'Lab rats': Ronnie O'Sullivan
London (AFP) - Ronnie O’Sullivan claims snooker stars are being treated like “lab rats” at this year’s World Championship over the decision to allow spectators into snooker’s premier event.
O’Sullivan, a five-time world champion, launched his attack on the plan after asthma-suffering fellow player Anthony Hamilton said he fears for his health at Sheffield’s Crucible Theatre.
The World Championship, which starts on Friday, is one of three sports events in Britain used to test the safe return of fans in the coronavirus pandemic.
O’Sullivan, who will start his campaign against Thailand’s Thepchaiya Un-Nooh on Sunday, said: “They’re treating this snooker event like lab rats really, so what can you do? You can sit here and complain and say it isn’t right, but it is what it is.
“Maybe they have to start doing tests on crowds at some point. You’ve got to start somewhere, (so why not) start with snooker players - less insurance to pay out for Anthony Hamilton than there is for Lewis Hamilton.
“I defy anybody, if they’ve been keeping their distance from people for four months, to say, ‘oh right, now you’ve got to go into a room full of people’ - unless you’ve got a death wish, and some people have in many ways and they just don’t care.
“But if you’re one of those people who happens to care about your health and are taking it seriously, I totally get how he (Hamilton) feels.”
Declining to directly address O’Sullivan’s comments, World Snooker Tour referenced an earlier statement in which they stressed safety was of “paramount concern”, and the choice of the Crucible to stage the first indoor event with an audience constituted a “fantastic triumph” for the game.”
Spectators with tickets for sessions of this year’s event must undergo a series of strict protocols prior and during their visit, including signing a code of conduct and wearing face masks as they make their way to their seats, although they can be removed during play.

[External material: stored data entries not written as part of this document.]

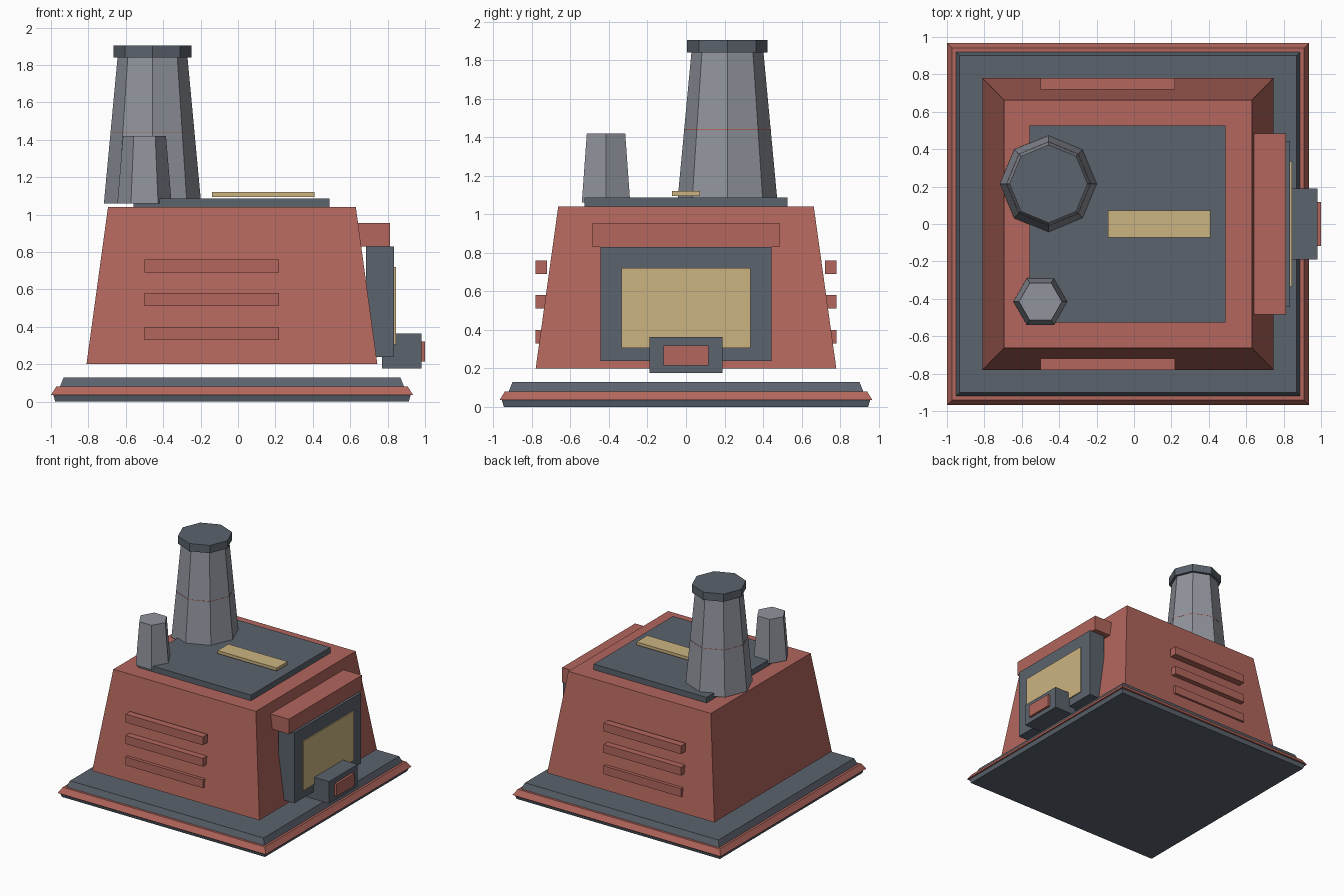
import bpy
import bmesh
import math

if "Cube" in bpy.data.objects:
    bpy.data.objects.remove(bpy.data.objects["Cube"], do_unlink=True)


def material(name, rgb):
    m = bpy.data.materials.new(name)
    m.use_nodes = True
    m.diffuse_color = (*rgb, 1)
    node = next(n for n in m.node_tree.nodes if n.type == "BSDF_PRINCIPLED")
    node.inputs["Base Color"].default_value = (*rgb, 1)
    node.inputs["Roughness"].default_value = 0.8
    return m


RED = material("brick_red", (0.445, 0.133, 0.107))
SLATE = material("slate_grey", (0.105, 0.125, 0.153))
STONE = material("light_grey", (0.28, 0.295, 0.335))
GOLD = material("pale_gold", (0.60, 0.455, 0.22))


def add_object(name, bm, mat):
    bmesh.ops.recalc_face_normals(bm, faces=bm.faces)
    mesh = bpy.data.meshes.new(name)
    bm.to_mesh(mesh)
    bm.free()
    mesh.materials.append(mat)
    obj = bpy.data.objects.new(name, mesh)
    bpy.context.collection.objects.link(obj)
    return obj


def loft(name, rings, mat):
    """Closed solid through a stack of rings with equal point counts."""
    bm = bmesh.new()
    loops = [[bm.verts.new(p) for p in ring] for ring in rings]
    n = len(loops[0])
    for low, high in zip(loops, loops[1:]):
        for i in range(n):
            j = (i + 1) % n
            bm.faces.new((low[i], low[j], high[j], high[i]))
    bm.faces.new(loops[0][::-1])
    bm.faces.new(loops[-1])
    return add_object(name, bm, mat)


def rect(x0, x1, half_y, z):
    return [(x0, -half_y, z), (x1, -half_y, z), (x1, half_y, z), (x0, half_y, z)]


def block(name, x, y, z, mat):
    bm = bmesh.new()
    bmesh.ops.create_cube(bm, size=1)
    for v in bm.verts:
        v.co = [r[0] if c < 0 else r[1] for c, r in zip(v.co, (x, y, z))]
    return add_object(name, bm, mat)


def stack(name, sides, centre, r0, r1, z0, z1, mat):
    def ring(r, z):
        return [(centre[0] + r * math.cos(math.tau * i / sides),
                 centre[1] + r * math.sin(math.tau * i / sides), z)
                for i in range(sides)]
    return loft(name, [ring(r0, z0), ring(r1, z1)], mat)


# Stepped base slabs with sloped edges
CX = -0.032
for name, h0, h1, z0, z1, mat in (
        ("base_foot", 0.945, 0.955, 0, 0.035, SLATE),
        ("base_band", 0.968, 0.94, 0.035, 0.08, RED),
        ("base_top", 0.92, 0.90, 0.08, 0.13, SLATE)):
    loft(name, [rect(CX - h0, CX + h0, h0, z0), rect(CX - h1, CX + h1, h1, z1)], mat)

# Tapered main body and roof
loft("body", [rect(-0.81, 0.745, 0.78, 0.2), rect(-0.695, 0.63, 0.663, 1.04)], RED)
block("roof_plate", (-0.56, 0.49), (-0.527, 0.527), (1.04, 1.087), SLATE)
block("roof_light", (-0.14, 0.41), (-0.072, 0.072), (1.095, 1.12), GOLD)

# Chimneys
BIG = (-0.457, 0.215)
stack("large_chimney", 8, BIG, 0.26, 0.187, 1.06, 1.84, STONE)
stack("chimney_seam", 8, BIG, 0.2255, 0.2255, 1.438, 1.442, RED)
stack("chimney_cap", 8, BIG, 0.209, 0.209, 1.84, 1.905, SLATE)
stack("small_chimney", 6, (-0.5, -0.415), 0.145, 0.115, 1.06, 1.42, STONE)

# Horizontal ribs on both flanks
for side, label in ((-1, "front"), (1, "back")):
    for i in range(3):
        z = 0.33 + 0.18 * i
        block(f"{label}_rib_{i + 1}", (-0.5, 0.22),
              sorted((side * 0.72, side * 0.78)), (z, z + 0.07), RED)

# Doorway on the left side
block("door_lintel", (0.64, 0.813), (-0.485, 0.485), (0.83, 0.955), RED)
block("door_frame", (0.685, 0.835), (-0.443, 0.443), (0.238, 0.83), SLATE)
block("door_panel", (0.835, 0.844), (-0.335, 0.335), (0.305, 0.72), GOLD)
block("door_step", (0.77, 0.98), (-0.19, 0.19), (0.177, 0.363), SLATE)
block("step_plate", (0.98, 1.0), (-0.117, 0.117), (0.215, 0.32), RED)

O’Sullivan declined to elaborate on why he had made the decision to play in the tournament, despite his belief that it was “not a risk worth taking”.
“I have the option not to play, but I’ve decided to play. I’ve got my plan in place, I’ll pitch up to play and hope everything’s fine, and if I don’t feel comfortable we’ll have to decide at that point,” he said.
“I am still very careful about who I hang around with and where I go. It’s not just me who is affected - my mum is high risk, she had pneumonia last year, so I actually haven’t come within 20 feet of my mum.
“I’ve known people that have died from Covid-19. It hits home a lot harder when you’ve experienced someone dying and you’ve experienced the reality of talking to someone on the front line, telling you the actual reality of what it’s like.”